The move comes after Caldwell was rewarded with what was initially reported as a multiyear contract extension over the summer. However, NFL Network's Ian Rapoport later clarified Caldwell's revised deal was a one-year extension that included a team option following the 2018 campaign.
After opening the 2016 campaign 9-4 thanks to an 8-1 run between Weeks 5-14, the Lions closed out the regular season with three straight losses to the New York Giants, Dallas Cowboys and Green Bay Packers.
That shaky finish opened the door for the Packers to steal the NFC North crown, and it sent the Lions on the road for Wild Card Weekend. The Lions proceeded to get squashed 26-6 by the Seattle Seahawks at CenturyLink Field, marking the second time in three seasons they lost a wild-card game.
Detroit was streaky once again in 2017, and it played a clear second fiddle to the Minnesota Vikings all year. As a result, the franchise is still searching for its first playoff win since January 1992.
The Lions also failed to capture a division title under Caldwell and have not finished atop the NFC North since it was known as the NFC Central in 1993.
All told, Caldwell went 36-28, good for a winning percentage of .563, during his four seasons in the Motor City.
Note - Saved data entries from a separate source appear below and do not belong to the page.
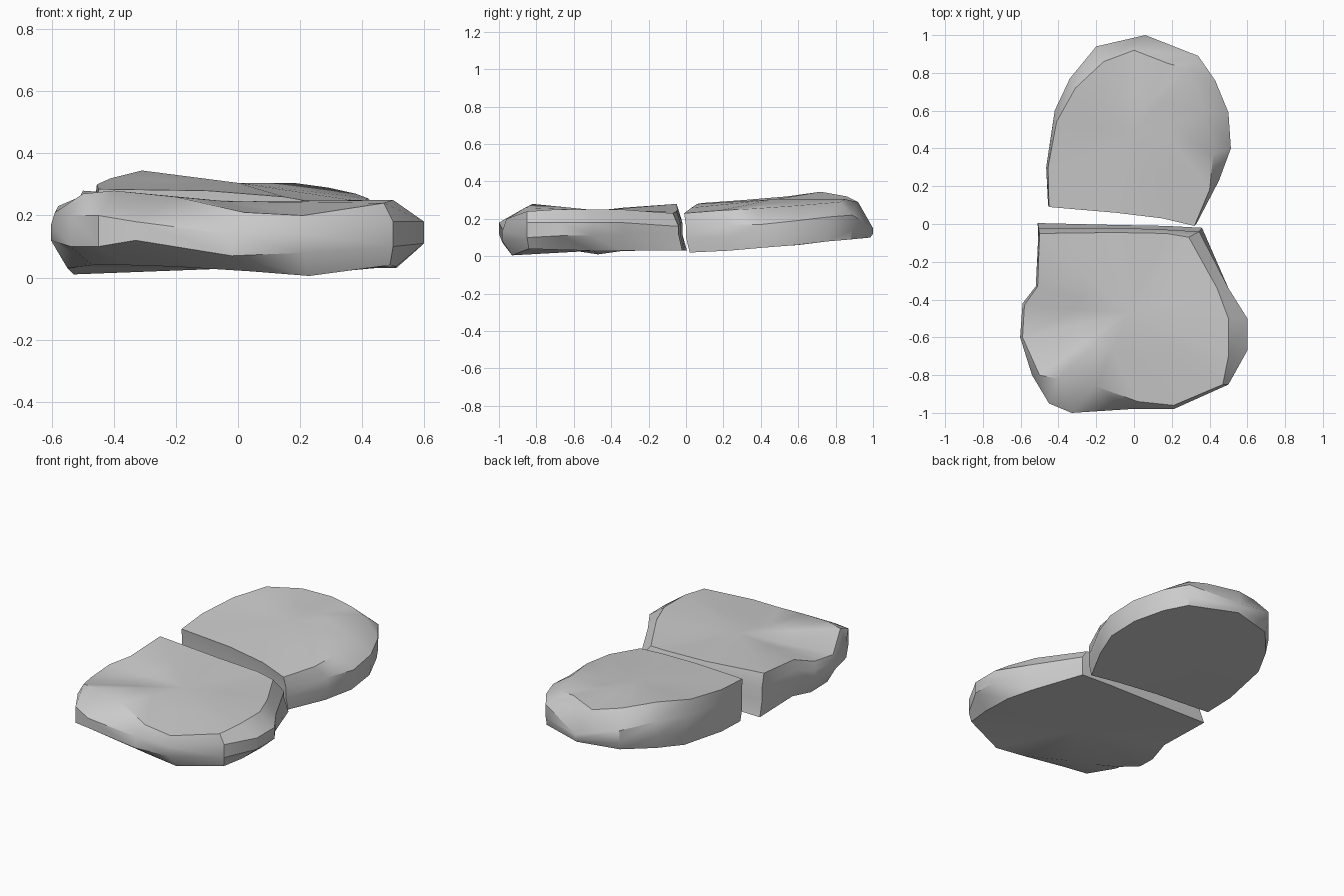
import bpy, bmesh, math
from mathutils import Vector


def slab(name, top, girth, bottom, crown):
    """Loft bottom rim -> girth band (low, high) -> top rim, then fan the caps."""
    bm = bmesh.new()
    outlines = [
        bottom,
        [(x, y, lo) for x, y, lo, hi in girth],
        [(x, y, hi) for x, y, lo, hi in girth],
        top,
    ]
    rings = [[bm.verts.new(p) for p in ring] for ring in outlines]
    n = len(top)
    for a, b in zip(rings, rings[1:]):
        for i in range(n):
            j = (i + 1) % n
            bm.faces.new((a[i], a[j], b[j], b[i]))
    # top cap: an inner ring keeps the worn surface gently curved
    c = Vector(crown)
    inner = [bm.verts.new(v.co.lerp(c, 0.5)) for v in rings[-1]]
    centre = bm.verts.new(c)
    for i in range(n):
        j = (i + 1) % n
        bm.faces.new((rings[-1][i], rings[-1][j], inner[j], inner[i]))
        bm.faces.new((inner[i], inner[j], centre))
    # bottom cap
    low = sum((v.co for v in rings[0]), Vector()) / n
    base = bm.verts.new(low)
    for i in range(n):
        bm.faces.new((rings[0][i], base, rings[0][(i + 1) % n]))
    bmesh.ops.recalc_face_normals(bm, faces=bm.faces)
    me = bpy.data.meshes.new(name)
    bm.to_mesh(me)
    bm.free()
    ob = bpy.data.objects.new(name, me)
    bpy.context.collection.objects.link(ob)
    bpy.ops.object.select_all(action='DESELECT')
    ob.select_set(True)
    bpy.context.view_layer.objects.active = ob
    bpy.ops.object.shade_smooth_by_angle(angle=math.radians(35))
    return ob


# Front stone: wide, flared, with an undercut front left corner
slab(
    "front_stone",
    top=[(-.50, -.05, .28), (-.10, -.045, .25), (.17, -.05, .24), (.29, -.07, .23),
         (.44, -.34, .25), (.50, -.50, .25), (.50, -.70, .25), (.47, -.85, .24),
         (.21, -.96, .20), (.02, -.94, .21), (-.20, -.86, .26), (-.40, -.82, .28),
         (-.50, -.80, .27), (-.59, -.60, .21), (-.58, -.43, .23), (-.51, -.33, .26)],
    girth=[(-.505, -.025, .12, .20), (-.10, -.02, .12, .18), (.17, -.03, .12, .18),
           (.345, -.04, .12, .16), (.50, -.34, .12, .18), (.60, -.50, .11, .18),
           (.60, -.67, .11, .18), (.50, -.85, .10, .18), (.21, -.98, .08, .14),
           (-.02, -.98, .07, .14), (-.33, -1.0, .12, .18), (-.45, -.95, .10, .20),
           (-.54, -.80, .10, .20), (-.603, -.60, .12, .17), (-.59, -.42, .12, .18),
           (-.52, -.33, .12, .20)],
    bottom=[(-.51, .005, .03), (-.10, -.005, .03), (.17, -.01, .03), (.36, -.02, .03),
            (.47, -.34, .03), (.51, -.50, .03), (.51, -.69, .035), (.49, -.84, .04),
            (.23, -.93, .005), (.04, -.92, .02), (-.20, -.82, .035), (-.36, -.76, .04),
            (-.47, -.70, .04), (-.55, -.60, .03), (-.53, -.47, .01), (-.50, -.33, .03)],
    crown=(-.03, -.47, .245))

# Back stone: tapered oval, highest towards the back left
slab(
    "back_stone",
    top=[(-.45, .09, .285), (-.10, .06, .28), (.15, .03, .26), (.32, -.01, .23),
         (.40, .18, .245), (.42, .37, .255), (.38, .58, .27), (.29, .82, .29),
         (.18, .85, .305), (0, .92, .29), (-.16, .86, .32), (-.31, .72, .345),
         (-.41, .54, .32), (-.455, .30, .30)],
    girth=[(-.455, .10, .10, .20), (-.10, .07, .10, .20), (.15, .04, .10, .18),
           (.33, 0, .10, .16), (.45, .23, .10, .17), (.513, .40, .11, .17),
           (.50, .59, .12, .19), (.43, .76, .14, .21), (.34, .89, .14, .22),
           (.06, 1.0, .12, .15), (-.20, .94, .15, .22), (-.34, .77, .16, .25),
           (-.42, .60, .14, .24), (-.465, .30, .12, .22)],
    bottom=[(-.45, .11, .03), (-.10, .08, .03), (.15, .05, .025), (.33, .02, .02),
            (.44, .23, .03), (.50, .40, .045), (.49, .59, .06), (.42, .76, .08),
            (.34, .88, .09), (.06, .985, .10), (-.19, .92, .095), (-.33, .76, .08),
            (-.41, .60, .06), (-.455, .30, .04)],
    crown=(0, .48, .305))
That's hardly a woeful mark; however, it didn't cut it for a team that's been mired in mediocrity for extended stretches over the past couple of decades.
Now that Caldwell has been jettisoned, general manager Bob Quinn will be tasked with targeting the kind of leader who can snap the Lions out of purgatory and propel them into the NFC title picture.